Beginning with the line containing "# Thick flag", give every line again exactly as it is, ending with the last line of the entries.

*** Block opens ***

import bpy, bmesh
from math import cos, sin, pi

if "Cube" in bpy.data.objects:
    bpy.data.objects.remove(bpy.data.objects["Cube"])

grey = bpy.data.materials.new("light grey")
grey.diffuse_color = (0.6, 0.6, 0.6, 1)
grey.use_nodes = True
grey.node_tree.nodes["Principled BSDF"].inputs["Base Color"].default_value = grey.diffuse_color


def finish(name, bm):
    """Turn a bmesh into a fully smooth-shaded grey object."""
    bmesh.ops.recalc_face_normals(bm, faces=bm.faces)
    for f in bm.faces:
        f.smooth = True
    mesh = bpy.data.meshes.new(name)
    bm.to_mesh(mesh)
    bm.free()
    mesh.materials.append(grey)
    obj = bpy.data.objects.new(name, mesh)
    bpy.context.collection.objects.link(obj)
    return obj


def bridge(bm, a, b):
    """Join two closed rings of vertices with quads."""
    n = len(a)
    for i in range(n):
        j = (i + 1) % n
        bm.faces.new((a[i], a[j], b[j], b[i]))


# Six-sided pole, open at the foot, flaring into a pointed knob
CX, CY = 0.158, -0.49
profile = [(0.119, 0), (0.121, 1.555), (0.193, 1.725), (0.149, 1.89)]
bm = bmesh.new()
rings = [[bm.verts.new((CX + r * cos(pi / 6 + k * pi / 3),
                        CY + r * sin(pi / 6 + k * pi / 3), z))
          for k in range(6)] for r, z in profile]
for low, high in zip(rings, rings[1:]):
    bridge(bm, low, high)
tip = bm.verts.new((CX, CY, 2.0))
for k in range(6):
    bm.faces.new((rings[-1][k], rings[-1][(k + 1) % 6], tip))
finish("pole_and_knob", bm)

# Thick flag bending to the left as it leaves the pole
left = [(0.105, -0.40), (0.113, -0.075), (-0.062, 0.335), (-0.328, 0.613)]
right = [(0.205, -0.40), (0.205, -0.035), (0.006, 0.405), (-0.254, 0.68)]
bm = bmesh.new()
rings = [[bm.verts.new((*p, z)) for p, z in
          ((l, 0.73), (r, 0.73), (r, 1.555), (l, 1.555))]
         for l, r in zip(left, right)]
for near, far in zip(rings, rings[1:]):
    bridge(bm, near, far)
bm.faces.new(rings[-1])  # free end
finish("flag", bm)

*** Block closes ***

> **Exercise response**:
# Thick flag bending to the left as it leaves the pole
left = [(0.105, -0.40), (0.113, -0.075), (-0.062, 0.335), (-0.328, 0.613)]
right = [(0.205, -0.40), (0.205, -0.035), (0.006, 0.405), (-0.254, 0.68)]
bm = bmesh.new()
rings = [[bm.verts.new((*p, z)) for p, z in
          ((l, 0.73), (r, 0.73), (r, 1.555), (l, 1.555))]
         for l, r in zip(left, right)]
for near, far in zip(rings, rings[1:]):
    bridge(bm, near, far)
bm.faces.new(rings[-1])  # free end
finish("flag", bm)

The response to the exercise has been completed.